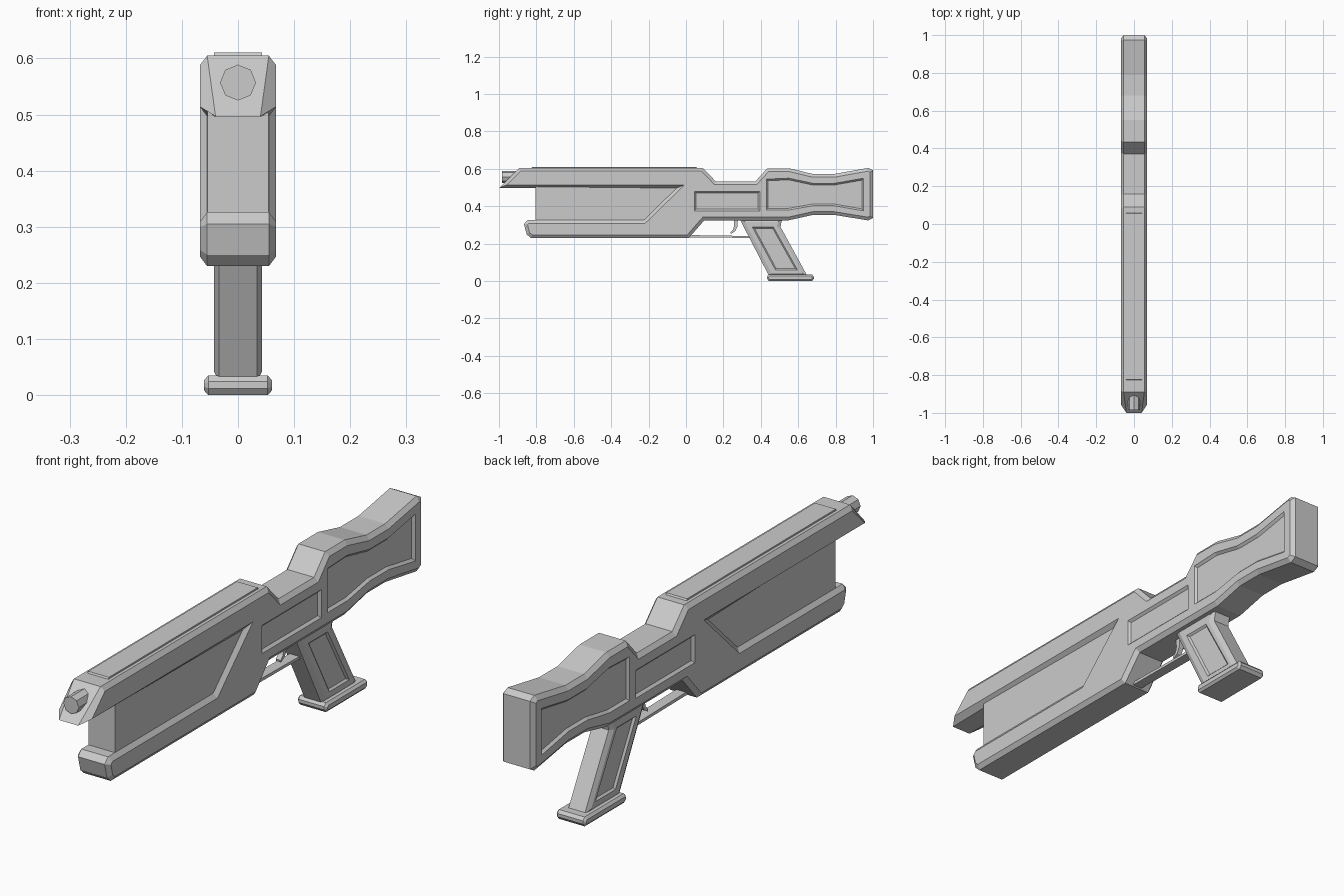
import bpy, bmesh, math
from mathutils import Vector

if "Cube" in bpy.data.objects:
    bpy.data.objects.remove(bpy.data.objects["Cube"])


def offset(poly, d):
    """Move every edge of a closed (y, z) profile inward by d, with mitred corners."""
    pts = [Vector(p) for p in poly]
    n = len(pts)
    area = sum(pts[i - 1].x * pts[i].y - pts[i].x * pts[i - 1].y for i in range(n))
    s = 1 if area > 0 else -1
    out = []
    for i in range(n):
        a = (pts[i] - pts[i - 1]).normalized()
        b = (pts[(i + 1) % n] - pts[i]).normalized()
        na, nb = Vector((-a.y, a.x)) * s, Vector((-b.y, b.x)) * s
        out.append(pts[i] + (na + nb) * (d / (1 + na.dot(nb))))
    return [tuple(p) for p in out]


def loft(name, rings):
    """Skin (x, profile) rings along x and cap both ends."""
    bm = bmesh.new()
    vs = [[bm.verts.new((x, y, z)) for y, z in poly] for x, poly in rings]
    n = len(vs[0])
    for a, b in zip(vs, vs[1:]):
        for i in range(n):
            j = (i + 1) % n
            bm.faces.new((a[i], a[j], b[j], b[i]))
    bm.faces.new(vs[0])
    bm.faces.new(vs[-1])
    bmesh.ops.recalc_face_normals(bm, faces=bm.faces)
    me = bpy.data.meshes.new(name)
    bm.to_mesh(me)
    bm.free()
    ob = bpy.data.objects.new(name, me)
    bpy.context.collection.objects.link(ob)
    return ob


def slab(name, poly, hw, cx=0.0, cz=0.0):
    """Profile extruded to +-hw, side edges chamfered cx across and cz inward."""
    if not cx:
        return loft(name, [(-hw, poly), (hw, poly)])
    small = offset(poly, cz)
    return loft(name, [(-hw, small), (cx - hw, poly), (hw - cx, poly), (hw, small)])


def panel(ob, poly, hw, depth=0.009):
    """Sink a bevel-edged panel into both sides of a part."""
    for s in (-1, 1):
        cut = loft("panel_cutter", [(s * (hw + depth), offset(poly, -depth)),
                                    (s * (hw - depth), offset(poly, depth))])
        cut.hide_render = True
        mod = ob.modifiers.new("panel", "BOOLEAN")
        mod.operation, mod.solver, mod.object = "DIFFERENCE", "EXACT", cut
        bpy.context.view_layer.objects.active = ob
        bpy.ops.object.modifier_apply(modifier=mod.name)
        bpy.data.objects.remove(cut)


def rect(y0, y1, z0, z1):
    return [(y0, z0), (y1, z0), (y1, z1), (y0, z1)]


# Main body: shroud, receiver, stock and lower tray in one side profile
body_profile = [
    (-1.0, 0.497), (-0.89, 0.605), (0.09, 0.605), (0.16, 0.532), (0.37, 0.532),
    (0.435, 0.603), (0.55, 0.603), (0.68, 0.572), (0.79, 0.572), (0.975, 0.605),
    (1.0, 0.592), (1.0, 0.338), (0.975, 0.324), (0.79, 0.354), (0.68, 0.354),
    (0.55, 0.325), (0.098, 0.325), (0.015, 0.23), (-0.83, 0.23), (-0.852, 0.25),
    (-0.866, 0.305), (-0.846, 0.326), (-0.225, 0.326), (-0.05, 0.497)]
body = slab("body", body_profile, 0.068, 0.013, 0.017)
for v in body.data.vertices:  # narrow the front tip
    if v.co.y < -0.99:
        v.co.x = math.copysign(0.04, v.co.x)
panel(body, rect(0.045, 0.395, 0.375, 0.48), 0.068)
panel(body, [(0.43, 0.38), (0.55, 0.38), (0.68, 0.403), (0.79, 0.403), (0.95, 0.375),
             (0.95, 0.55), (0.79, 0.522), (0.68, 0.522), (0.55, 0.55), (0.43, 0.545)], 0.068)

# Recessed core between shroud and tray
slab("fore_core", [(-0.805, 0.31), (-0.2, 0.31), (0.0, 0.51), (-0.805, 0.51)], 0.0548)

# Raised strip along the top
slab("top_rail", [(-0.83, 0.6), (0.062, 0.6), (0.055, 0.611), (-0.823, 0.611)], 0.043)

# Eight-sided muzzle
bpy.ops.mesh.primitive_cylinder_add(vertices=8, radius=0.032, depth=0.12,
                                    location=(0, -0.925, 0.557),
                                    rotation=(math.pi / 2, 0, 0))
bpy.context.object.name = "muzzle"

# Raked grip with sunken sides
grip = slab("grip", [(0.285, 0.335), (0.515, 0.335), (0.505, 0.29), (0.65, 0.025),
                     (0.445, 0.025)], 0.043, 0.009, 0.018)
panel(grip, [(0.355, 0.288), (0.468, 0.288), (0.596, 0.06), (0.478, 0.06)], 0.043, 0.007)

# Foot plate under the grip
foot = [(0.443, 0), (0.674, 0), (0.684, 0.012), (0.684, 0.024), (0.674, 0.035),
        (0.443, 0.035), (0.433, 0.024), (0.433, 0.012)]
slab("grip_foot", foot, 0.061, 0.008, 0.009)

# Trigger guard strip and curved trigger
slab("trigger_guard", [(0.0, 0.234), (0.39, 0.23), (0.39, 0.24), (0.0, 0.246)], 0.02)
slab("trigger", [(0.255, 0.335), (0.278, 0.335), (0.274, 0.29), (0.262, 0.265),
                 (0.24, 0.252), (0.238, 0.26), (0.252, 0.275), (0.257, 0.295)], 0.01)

==================================================

PROBLEM → Return the lines above that include the string "poly".

ANSWER AREA →
def offset(poly, d):
    pts = [Vector(p) for p in poly]
    vs = [[bm.verts.new((x, y, z)) for y, z in poly] for x, poly in rings]
def slab(name, poly, hw, cx=0.0, cz=0.0):
        return loft(name, [(-hw, poly), (hw, poly)])
    small = offset(poly, cz)
    return loft(name, [(-hw, small), (cx - hw, poly), (hw - cx, poly), (hw, small)])
def panel(ob, poly, hw, depth=0.009):
        cut = loft("panel_cutter", [(s * (hw + depth), offset(poly, -depth)),
                                    (s * (hw - depth), offset(poly, depth))])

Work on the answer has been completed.